(Beginning of DATA EXTRACT)

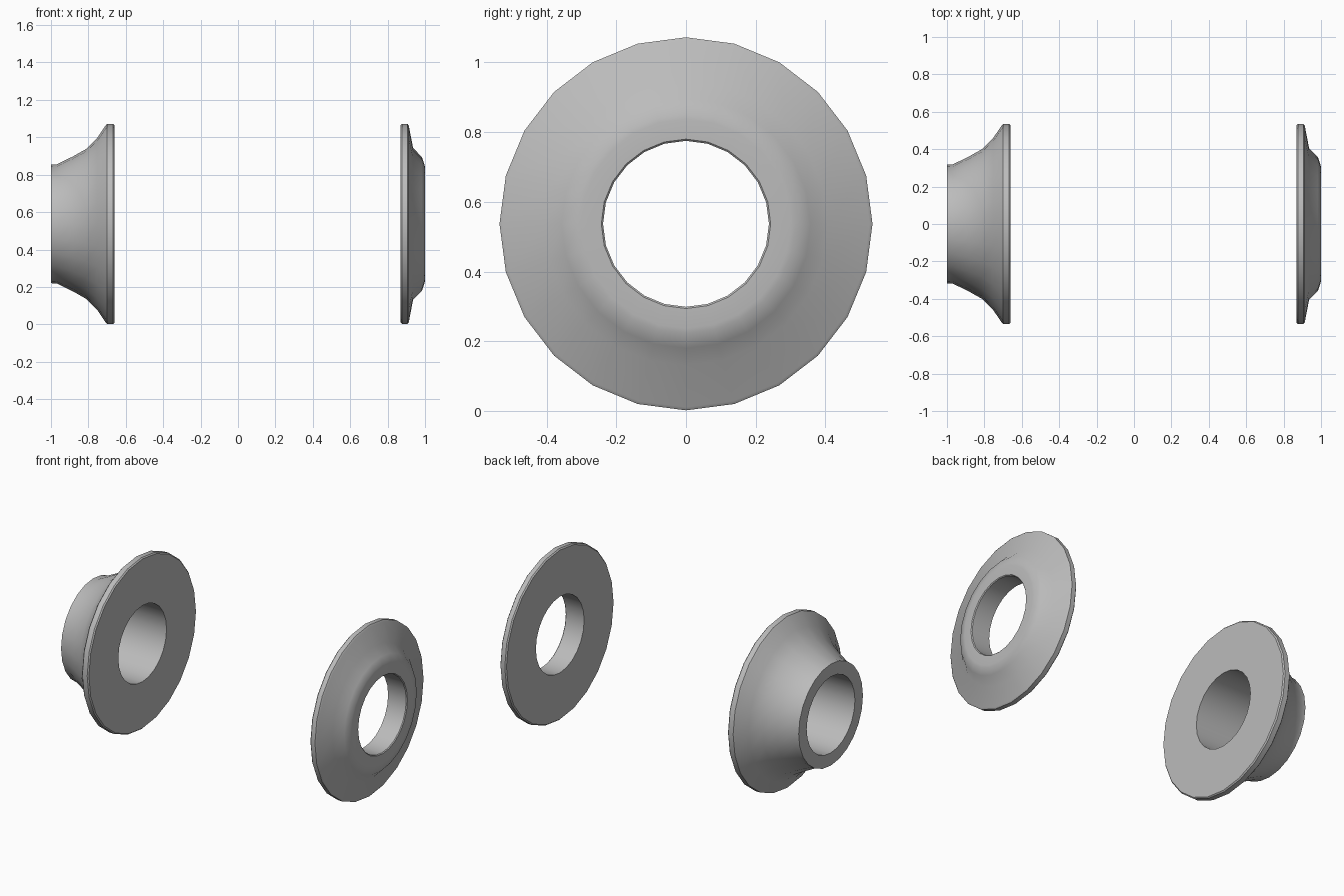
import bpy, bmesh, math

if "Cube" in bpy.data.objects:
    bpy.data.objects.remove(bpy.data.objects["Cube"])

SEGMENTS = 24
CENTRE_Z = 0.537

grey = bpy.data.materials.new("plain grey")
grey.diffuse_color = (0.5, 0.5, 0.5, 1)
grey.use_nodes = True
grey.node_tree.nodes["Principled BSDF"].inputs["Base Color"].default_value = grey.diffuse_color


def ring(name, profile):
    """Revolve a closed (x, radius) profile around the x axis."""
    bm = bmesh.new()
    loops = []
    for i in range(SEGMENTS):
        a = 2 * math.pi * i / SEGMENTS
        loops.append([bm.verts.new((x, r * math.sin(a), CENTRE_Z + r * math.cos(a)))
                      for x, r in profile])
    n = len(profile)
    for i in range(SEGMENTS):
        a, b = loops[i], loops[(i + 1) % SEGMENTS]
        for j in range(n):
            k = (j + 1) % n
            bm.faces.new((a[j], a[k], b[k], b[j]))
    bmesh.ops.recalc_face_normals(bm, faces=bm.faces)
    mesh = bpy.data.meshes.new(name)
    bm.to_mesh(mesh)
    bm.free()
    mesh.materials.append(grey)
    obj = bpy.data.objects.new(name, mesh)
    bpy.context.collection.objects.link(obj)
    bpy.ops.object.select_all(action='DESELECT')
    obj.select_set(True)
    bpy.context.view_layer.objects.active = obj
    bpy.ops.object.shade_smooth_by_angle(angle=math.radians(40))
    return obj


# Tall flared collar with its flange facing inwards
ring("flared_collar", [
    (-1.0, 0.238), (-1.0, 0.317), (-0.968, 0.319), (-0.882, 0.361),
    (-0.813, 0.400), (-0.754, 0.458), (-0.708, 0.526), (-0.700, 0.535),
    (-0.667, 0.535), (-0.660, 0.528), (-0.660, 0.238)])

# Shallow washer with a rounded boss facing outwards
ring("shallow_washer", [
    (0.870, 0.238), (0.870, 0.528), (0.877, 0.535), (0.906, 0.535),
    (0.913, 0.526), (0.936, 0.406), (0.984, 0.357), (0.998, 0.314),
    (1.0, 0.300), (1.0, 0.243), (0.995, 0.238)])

(End of DATA EXTRACT)

» ABOUT THIS TASK: Print the records above verbatim, minus any pictures.

» RESPONSE TO THE EXERCISE:
import bpy, bmesh, math

if "Cube" in bpy.data.objects:
    bpy.data.objects.remove(bpy.data.objects["Cube"])

SEGMENTS = 24
CENTRE_Z = 0.537

grey = bpy.data.materials.new("plain grey")
grey.diffuse_color = (0.5, 0.5, 0.5, 1)
grey.use_nodes = True
grey.node_tree.nodes["Principled BSDF"].inputs["Base Color"].default_value = grey.diffuse_color


def ring(name, profile):
    """Revolve a closed (x, radius) profile around the x axis."""
    bm = bmesh.new()
    loops = []
    for i in range(SEGMENTS):
        a = 2 * math.pi * i / SEGMENTS
        loops.append([bm.verts.new((x, r * math.sin(a), CENTRE_Z + r * math.cos(a)))
                      for x, r in profile])
    n = len(profile)
    for i in range(SEGMENTS):
        a, b = loops[i], loops[(i + 1) % SEGMENTS]
        for j in range(n):
            k = (j + 1) % n
            bm.faces.new((a[j], a[k], b[k], b[j]))
    bmesh.ops.recalc_face_normals(bm, faces=bm.faces)
    mesh = bpy.data.meshes.new(name)
    bm.to_mesh(mesh)
    bm.free()
    mesh.materials.append(grey)
    obj = bpy.data.objects.new(name, mesh)
    bpy.context.collection.objects.link(obj)
    bpy.ops.object.select_all(action='DESELECT')
    obj.select_set(True)
    bpy.context.view_layer.objects.active = obj
    bpy.ops.object.shade_smooth_by_angle(angle=math.radians(40))
    return obj


# Tall flared collar with its flange facing inwards
ring("flared_collar", [
    (-1.0, 0.238), (-1.0, 0.317), (-0.968, 0.319), (-0.882, 0.361),
    (-0.813, 0.400), (-0.754, 0.458), (-0.708, 0.526), (-0.700, 0.535),
    (-0.667, 0.535), (-0.660, 0.528), (-0.660, 0.238)])

# Shallow washer with a rounded boss facing outwards
ring("shallow_washer", [
    (0.870, 0.238), (0.870, 0.528), (0.877, 0.535), (0.906, 0.535),
    (0.913, 0.526), (0.936, 0.406), (0.984, 0.357), (0.998, 0.314),
    (1.0, 0.300), (1.0, 0.243), (0.995, 0.238)])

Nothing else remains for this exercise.